    If they wanna give Hurt Locker best picture and best director, fine, I disagree with that, but I can see how you could make that argument. But no way in hell did it have a better screenplay than Inglourious Basterds, or better sound design and mixing than Avatar. Those three awards were just total bullshit.

  • Have to laugh at butthurt Avatar stans.

  • anyone know what the story is behind that woman that bum rushed the stage!? I think it was during the doc. short award.

  • Sean on the Scene!!!

    sounds like a E show hmmmmmmmmmmm

  • Glendon

    Love that Hurt Locker won film, director and editing. It did not deserve screenplay though. That was all Tarantino’s.

  • Goon

    content that Hurt Locker won but the Avatar bashers over it are generally annoying, cheering against it rather than for anything, mostly because of James Cameron.

    I wonder though if HL is going to end up with a sudden backlash now that people finally see it and will be walking in knowing it is supposedly the best picture of the year.

  • Mrespony

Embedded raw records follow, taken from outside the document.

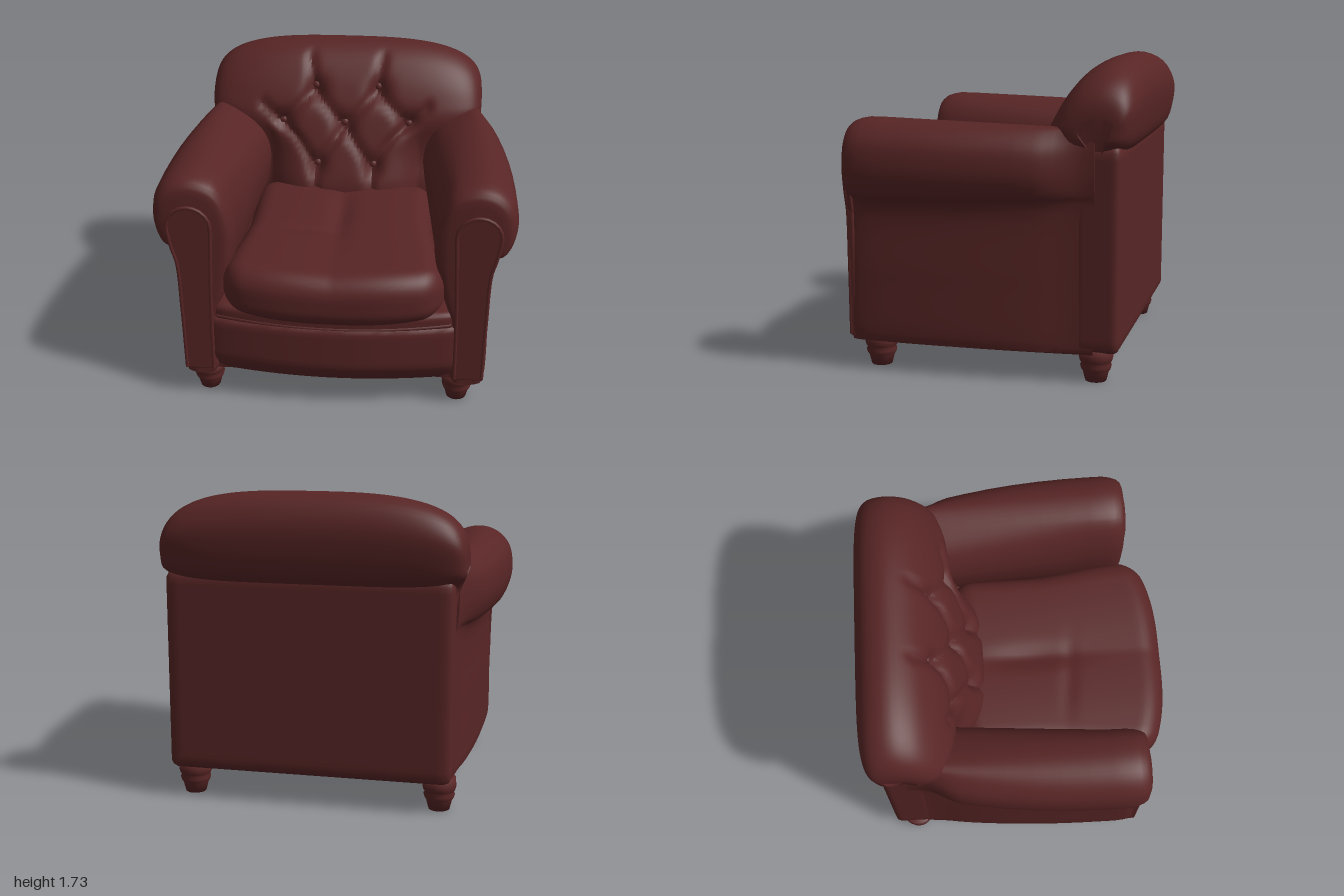
import * as THREE from 'three';
import { mergeVertices, toCreasedNormals } from 'three/addons/utils/BufferGeometryUtils.js';

const leather = new THREE.MeshStandardMaterial({ color: 0x582525 });
leather.name = 'oxblood leather';

const clamp = THREE.MathUtils.clamp;
const smooth = THREE.MathUtils.smoothstep;
const bump = (d) => Math.exp(-d * d);

// Smooth closed outline through a few [a, b] points
function outline(points, n) {
  const curve = new THREE.CatmullRomCurve3(points.map(([a, b]) => new THREE.Vector3(a, b, 0)), true);
  return curve.getSpacedPoints(n).slice(0, n);
}

// Skin over closed rings of [x, y, z], with capped ends
function loft(rings, flip = false) {
  const n = rings[0].length, last = rings.length - 1, pos = rings.flat(2), idx = [];
  const tri = (a, b, c) => (flip ? idx.push(a, c, b) : idx.push(a, b, c));
  for (let i = 0; i < last; i++) {
    for (let j = 0; j < n; j++) {
      const k = (j + 1) % n;
      const a = i * n + j, b = i * n + k, c = a + n, d = b + n;
      tri(a, b, c);
      tri(b, d, c);
    }
  }
  for (const i of [0, last]) {
    const mid = [0, 1, 2].map((q) => rings[i].reduce((s, p) => s + p[q], 0) / n);
    const m = pos.length / 3;
    pos.push(...mid);
    for (let j = 0; j < n; j++) {
      const a = i * n + j, b = i * n + ((j + 1) % n);
      if (i === 0) tri(b, a, m); else tri(a, b, m);
    }
  }
  const g = new THREE.BufferGeometry();
  g.setAttribute('position', new THREE.Float32BufferAttribute(pos, 3));
  g.setIndex(idx);
  return toCreasedNormals(g, 0.8);
}

// Rounded block from min to max corner; rule(v) reshapes each vertex
function block(min, max, r, rule, seg = [28, 12, 28]) {
  const lo = new THREE.Vector3(...min), hi = new THREE.Vector3(...max);
  const size = hi.clone().sub(lo), mid = lo.clone().add(hi).multiplyScalar(0.5);
  let g = new THREE.BoxGeometry(size.x, size.y, size.z, ...seg).translate(mid.x, mid.y, mid.z);
  g.deleteAttribute('uv');
  g.deleteAttribute('normal');
  g = mergeVertices(g);
  const p = g.attributes.position, v = new THREE.Vector3(), c = new THREE.Vector3();
  const a = lo.clone().addScalar(r), b = hi.clone().subScalar(r);
  for (let i = 0; i < p.count; i++) {
    v.fromBufferAttribute(p, i);
    c.copy(v).clamp(a, b);
    v.sub(c).setLength(r).add(c);
    if (rule) rule(v);
    p.setXYZ(i, v.x, v.y, v.z);
  }
  return toCreasedNormals(g, 0.8);
}

function segDist(x, y, [ax, ay, bx, by]) {
  const dx = bx - ax, dy = by - ay;
  const t = clamp(((x - ax) * dx + (y - ay) * dy) / (dx * dx + dy * dy), 0, 1);
  return Math.hypot(x - ax - t * dx, y - ay - t * dy);
}

// Tufting layout on the backrest
const buttons = [[-0.18, 1.49], [0.2, 1.49], [-0.38, 1.31], [0, 1.29], [0.39, 1.31], [-0.18, 1.06], [0.2, 1.06]];
const creases = [];
for (const s of [-1, 1]) {
  creases.push([s * 0.19, 1.49, 0, 1.29], [s * 0.19, 1.49, s * 0.385, 1.31], [0, 1.29, s * 0.19, 1.06],
    [s * 0.385, 1.31, s * 0.19, 1.06], [s * 0.19, 1.49, s * 0.22, 1.66], [s * 0.385, 1.31, s * 0.5, 1.4],
    [s * 0.19, 1.06, s * 0.19, 0.9]);
}
function tuft(x, y) {
  let d = 0;
  for (const c of creases) d = Math.max(d, 0.024 * bump(segDist(x, y, c) / 0.03));
  for (const [bx, by] of buttons) d += 0.045 * bump(Math.hypot(x - bx, y - by) / 0.06);
  return d;
}

// Padded back: side profile [z, y] swept across x, closing in at both ends
const backProfile = outline([[-0.76, 0.4], [-0.78, 0.8], [-0.785, 1.22], [-0.84, 1.29], [-0.875, 1.45], [-0.87, 1.58],
  [-0.81, 1.69], [-0.7, 1.73], [-0.57, 1.68], [-0.46, 1.56], [-0.365, 1.38], [-0.27, 1.15], [-0.19, 0.93],
  [-0.2, 0.7], [-0.25, 0.42], [-0.5, 0.38]], 110);
const backHalf = 0.835;
function backPoint(x, z, y) {
  const end = (p) => Math.pow(Math.max(0, 1 - Math.pow(Math.abs(x) / backHalf, p)), 1 / p);
  const cz = -0.66, cy = 1.38;
  const front = smooth(z, -0.66, -0.5);
  let nz = cz + (z - cz) * end(z > cz ? 4.5 : 6);
  const ny = cy + (y - cy) * end(y > cy ? 3 : 6);
  nz -= 0.12 * Math.min(1, (x / 0.5) ** 4) * (1 - smooth(y, 1.0, 1.4)) * front;
  const d = front * tuft(x, ny);
  const tuck = 1 - 0.1 * (1 - smooth(ny, 1.2, 1.32));
  return [x * tuck - 0.015, ny - d * 0.35, nz - d];
}

// Rolled arm cross-section [x, y], and [z, inset] stations from back to front
const armProfile = outline([[0.86, 0.17], [0.87, 0.2], [0.872, 0.55], [0.875, 0.93], [0.9, 0.965], [0.95, 0.99],
  [0.99, 1.08], [1.0, 1.18], [0.975, 1.3], [0.9, 1.38], [0.8, 1.41], [0.68, 1.385], [0.58, 1.31], [0.52, 1.19],
  [0.5, 1.05], [0.52, 0.9], [0.59, 0.7], [0.65, 0.58], [0.66, 0.4], [0.66, 0.2], [0.67, 0.17]], 100);
const armStations = [[-0.66, 0], [-0.6, 0], [-0.55, 0], [-0.5, 0], [-0.45, 0], [-0.4, 0], [-0.35, 0], [-0.25, 0],
  [-0.1, 0], [0.05, 0], [0.2, 0], [0.35, 0], [0.48, 0], [0.58, 0], [0.625, 0.035], [0.66, 0.09], [0.68, 0.16],
  [0.688, 0.24], [0.692, 0.4]];
function armRings(side) {
  return armStations.map(([z, k]) => {
    const t = clamp((0.5 - z) / 1.1, 0, 1);
    const fade = 0.8 * smooth(-z, 0.35, 0.63);
    return armProfile.map(({ x, y }) => {
      let nx = 0.77 + (x - 0.77) * (1 - k), ny = y;
      if (y > 0.95) ny = 1.17 + (y - 1.17) * (1 - k) - 0.03 * t * (y > 1.17 ? 1 : -1) * smooth(Math.abs(y - 1.17), 0, 0.2);
      // Outer side tapers to the rear, where the roll dies into the back
      nx -= 0.14 * Math.pow(t, 2.2) * smooth(nx, 0.7, 1.0);
      nx -= fade * Math.max(0, nx - 0.79);
      // Inner side closes in towards the rear
      nx += (0.05 - 0.1 * t) * Math.max(0, 0.66 - nx) / 0.16;
      return [side * nx, ny, z];
    });
  });
}

function tube(points, r) {
  const curve = new THREE.CatmullRomCurve3(points.map((p) => new THREE.Vector3(...p)));
  return new THREE.TubeGeometry(curve, 60, r, 8);
}

export function createModel() {
  const chair = new THREE.Group();
  chair.name = 'armchair';
  const add = (name, geometry) => {
    const mesh = new THREE.Mesh(geometry, leather);
    mesh.name = name;
    chair.add(mesh);
    return mesh;
  };

  // Frame
  add('seatBase', block([-0.72, 0.17, -0.7], [0.72, 0.62, 0.66], 0.02));
  add('backFrame', block([-0.79, 0.17, -0.8], [0.79, 1.29, -0.55], 0.045, null, [40, 30, 18]));

  // Bowed front rail, lip and piping
  const bow = (v) => { if (v.z > 0.6) v.z -= 0.07 * (v.x / 0.66) ** 2; };
  add('frontRail', block([-0.72, 0.17, 0.5], [0.72, 0.545, 0.77], 0.03, (v) => {
    bow(v);
    if (v.z > 0.6) v.z -= 0.05 * (1 - smooth(v.y, 0.17, 0.3));
  }));
  add('railLip', block([-0.7, 0.5, 0.45], [0.7, 0.63, 0.755], 0.04, bow));
  const railLine = [];
  for (let i = -6; i <= 6; i++) railLine.push([i * 0.11, 0.54 + 0.015 * (i / 6) ** 2, 0.748 - 0.07 * (i / 6) ** 2]);
  add('railPiping', tube(railLine, 0.012));

  // Seat cushion: wider ahead of the arms, crowned, softly wrinkled
  add('seatCushion', block([-0.62, 0.6, -0.36], [0.62, 0.92, 0.88], 0.13, (v) => {
    const u = v.x / 0.62;
    if (v.z > 0.5) v.z -= 0.11 * Math.abs(u) ** 3 * smooth(v.z, 0.5, 0.8);
    v.x *= 0.88 + 0.12 * smooth(v.z, 0.1, 0.7);
    if (v.y > 0.8) {
      v.y += 0.015 * Math.sin(Math.abs(u) * 3) - 0.025 * bump(v.x / 0.06) * bump((v.z - 0.1) / 0.25);
      v.y -= 0.012 * bump((v.z - 0.33 - 0.1 * v.x) / 0.04) * bump((v.x + 0.15) / 0.2);
    } else {
      v.y += 0.03 * u * u * (1 - smooth(v.y, 0.6, 0.8));
    }
  }, [48, 18, 48]));

  // Tufted back
  const rings = [];
  for (let i = 0; i <= 120; i++) {
    const x = (backHalf - 0.001) * Math.sin((i / 120 - 0.5) * Math.PI);
    rings.push(backProfile.map((p) => backPoint(x, p.x, p.y)));
  }
  add('tuftedBack', loft(rings));

  // Buttons sit at the nearest front surface point
  for (const [bx, by] of buttons) {
    const hits = backProfile.filter((p) => p.x > -0.6 && p.y > 0.8).map((p) => backPoint(bx, p.x, p.y));
    const at = hits.reduce((a, b) => (Math.abs(b[1] - by) < Math.abs(a[1] - by) ? b : a));
    const button = add('button', new THREE.SphereGeometry(0.022, 14, 10));
    button.scale.z = 0.6;
    button.rotation.x = -0.4;
    button.position.set(at[0], at[1], at[2] + 0.004);
  }

  for (const side of [1, -1]) {
    const name = side > 0 ? 'left' : 'right';
    add(name + 'Arm', loft(armRings(side), side < 0));

    // Arm front facing with piped edge
    const path = [[0.695, 0.2], [0.69, 0.6], [0.675, 1.0]];
    for (let i = 0; i <= 12; i++) {
      const a = Math.PI * (1 - i / 12);
      path.push([0.79 + 0.12 * Math.cos(a), 1.13 + 0.12 * Math.sin(a)]);
    }
    path.push([0.89, 1.0], [0.865, 0.9], [0.855, 0.6], [0.85, 0.2]);
    const shape = new THREE.Shape(path.map(([x, y]) => new THREE.Vector2(side * x, y)));
    const facing = new THREE.ExtrudeGeometry(shape, { depth: 0.02, bevelSize: 0.008, bevelThickness: 0.008, bevelSegments: 2 });
    add(name + 'ArmFacing', facing.translate(0, 0, 0.67));
    add(name + 'ArmPiping', tube(path.map(([x, y]) => [side * x, y, 0.694]), 0.011));

    // Turned feet
    for (const [x, z] of [[0.73, 0.57], [0.7, -0.66]]) {
      const profile = [[0, 0], [0.058, 0], [0.072, 0.055], [0.08, 0.065], [0.086, 0.085], [0.079, 0.1], [0.088, 0.112],
        [0.094, 0.135], [0.09, 0.18], [0, 0.18]].map(([r, y]) => new THREE.Vector2(r, y));
      const foot = add(name + (z > 0 ? 'FrontFoot' : 'BackFoot'), new THREE.LatheGeometry(profile, 24));
      foot.position.set(side * x - 0.015, 0, z);
    }
  }
  return chair;
}
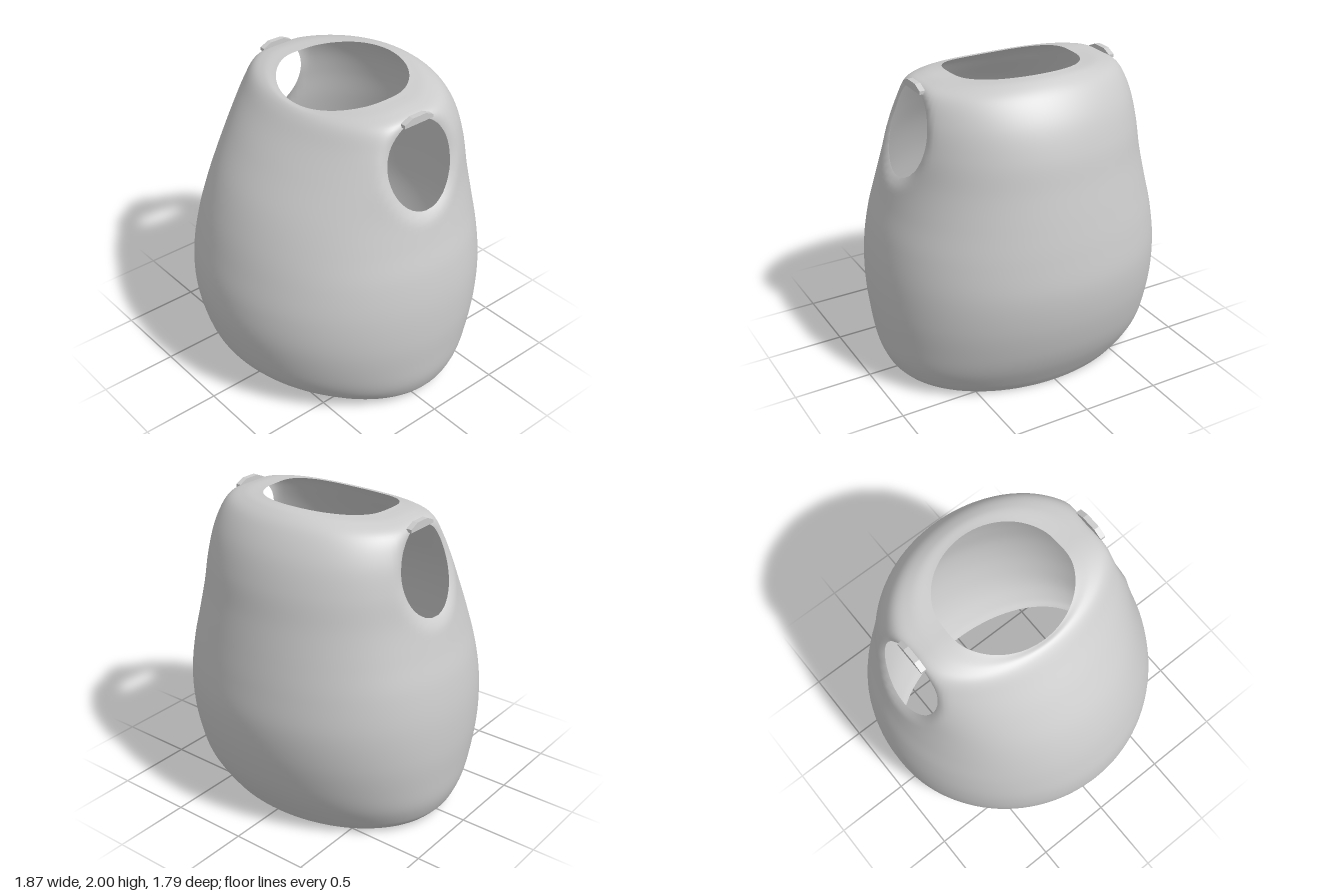
import * as THREE from 'three';

// A rounded sleeveless vest: lofted shell with neck, waist and two arm openings.
export function createModel() {
  const group = new THREE.Group();
  const cloth = new THREE.MeshStandardMaterial({ color: 0xcccccc, side: THREE.DoubleSide });
  cloth.name = 'light grey cloth';

  // Matching guide curves from hem to neck, as [distance, height]
  const guide = (pts) => new THREE.CatmullRomCurve3(
    pts.map(([d, y]) => new THREE.Vector3(d, y, 0)), false, 'catmullrom', 0.5);
  const side = guide([[.82, .04], [.86, .09], [.9, .2], [.92, .35], [.935, .55], [.93, .78], [.9, 1],
    [.85, 1.2], [.805, 1.4], [.775, 1.6], [.735, 1.78], [.67, 1.91], [.56, 1.95], [.42, 1.96]]);
  const front = guide([[.52, .005], [.6, .04], [.72, .13], [.82, .28], [.89, .55], [.893, .78], [.85, 1],
    [.79, 1.2], [.7, 1.4], [.57, 1.6], [.45, 1.76], [.38, 1.85], [.335, 1.89], [.3, 1.895]]);
  const back = guide([[-.63, .005], [-.68, .08], [-.76, .22], [-.82, .37], [-.87, .57], [-.89, .78], [-.87, 1],
    [-.84, 1.2], [-.805, 1.4], [-.77, 1.6], [-.71, 1.78], [-.62, 1.92], [-.53, 1.985], [-.45, 2]]);

  // Point on the shell: u goes round from the front, t goes up from the hem
  const midZ = -0.05;
  const surface = (u, t) => {
    const s = side.getPoint(t);
    const c = Math.cos(u);
    const e = (c > 0 ? front : back).getPoint(t);
    const reach = c > 0 ? c : Math.pow(-c, 0.9);
    return new THREE.Vector3(
      s.x * Math.sin(u),
      s.y + (e.y - s.y) * c * c,
      midZ + (e.x - midZ) * reach);
  };

  // Arm opening, an ellipse seen from the side: below 1 is inside it
  const hole = { z: -0.07, y: 1.65, rz: 0.237, ry: 0.268 };
  const holeValue = (p) => Math.hypot((p.z - hole.z) / hole.rz, (p.y - hole.y) / hole.ry);
  const holeT = 9.28 / 13;

  const cols = 112, rows = 91;
  const pos = [], index = [], inside = [];
  for (let r = 0; r <= rows; r++) {
    for (let c = 0; c < cols; c++) {
      const u = (c / cols) * Math.PI * 2, t = r / rows;
      let p = surface(u, t);
      const cut = holeValue(p) < 1;
      if (cut) {
        // Slide the point outward along the shell to the rim
        const u0 = u < Math.PI ? Math.PI / 2 : Math.PI * 1.5;
        const du = u - u0, dt = t - holeT;
        const length = Math.hypot(du, dt * 3) || 1;
        const along = (k) => surface(u0 + du / length * k, Math.min(1, holeT + dt / length * k));
        let lo = 0, hi = 1.2;
        for (let i = 0; i < 24; i++) {
          const mid = (lo + hi) / 2;
          if (holeValue(along(mid)) < 1) lo = mid; else hi = mid;
        }
        p = along(hi);
      }
      // Curl the cloth in a little toward the rim
      const near = Math.max(0, 1 - (holeValue(p) - 1) / 0.3);
      p.x -= Math.sign(p.x) * 0.03 * Math.min(1, near) ** 2;
      inside.push(cut);
      pos.push(p.x, p.y, p.z);
    }
  }
  const addFace = (a, b, c) => {
    if (!(inside[a] && inside[b] && inside[c])) index.push(a, b, c);
  };
  for (let r = 0; r < rows; r++) {
    for (let c = 0; c < cols; c++) {
      const n = (c + 1) % cols;
      const a = r * cols + c, b = r * cols + n;
      addFace(a, b, b + cols);
      addFace(a, b + cols, a + cols);
    }
  }
  const shell = new THREE.BufferGeometry();
  shell.setAttribute('position', new THREE.Float32BufferAttribute(pos, 3));
  shell.setIndex(index);
  shell.computeVertexNormals();
  const body = new THREE.Mesh(shell, cloth);
  body.name = 'vestBody';
  group.add(body);

  // Small raised fold of cloth above each arm opening
  const outline = new THREE.Shape([[-.11, 1.905], [.11, 1.905], [.11, 1.925], [.05, 1.952], [-.05, 1.952], [-.11, 1.925]]
    .map(([x, y]) => new THREE.Vector2(x, y)));
  const fold = new THREE.ExtrudeGeometry(outline, { depth: 0.035, bevelEnabled: false });
  fold.rotateY(Math.PI / 2);
  for (const s of [1, -1]) {
    const mesh = new THREE.Mesh(fold, cloth);
    mesh.name = s > 0 ? 'leftShoulderFold' : 'rightShoulderFold';
    mesh.position.set(s * 0.648 - 0.0175, 0, -0.075);
    group.add(mesh);
  }
  return group;
}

    I didn’t feel that Hurt Locker was a better film than Inglourious Basterds, but I don’t have a vote. These awards shows are just getting worse, what was with the weird interpretive robot dancing? Was Oscar trying to give the Grammys a run for the title of most laughable spectacle? We scanned back on this about 10 times on our DVR because we couldn’t stop laughing.

  • Mrespony

    Oh and I love the photo at the top of this post, it looks like Bigelow could put Martin and Baldwin in a headlock and bonk their heads together, somebody sure needed to.

  • KeithTalent

    Just heard Kathryn Bigelow is 59 years old! :o

    She is looking fine at 59!

  • Henrik

    “She is looking fine at 59!”

    Well the oscars are pretty ridiculous, the people all look like plastic, even down to the media hosts.

    Ricky Gervais did a joke about it on the Globes, which was pretty awesome.

  • Napalm

    i wanted Basterds to win.. it is hands down a classic in my eyes, but I’m actually kinda cool with Hurt Locker winning. enjoyed the movie a lot but i think it could’ve done with a better plotline.

    btw in that picture it looks like Bigelow is holding Martin and Baldwin’s (golden) cocks!

  • Is Quentin Tarantino the new Martin Scorsese?

    First it was Robert Zemeckis, now Katheryn Bigelow! Who else is QT going to lost to?

  • Sheldon

    I liked the fact that The Hurt Locker won. Avatar was a great movie too but I felt it was only one dimensional. The visuals were great but what else was there?? The Hurt Locker had better acting, better direction, a better story line, and fairly decent visuals for a film that budgeted only $15 million. Inglorious Basterds was a good movie too and I felt it had a better chance to win than Avatar.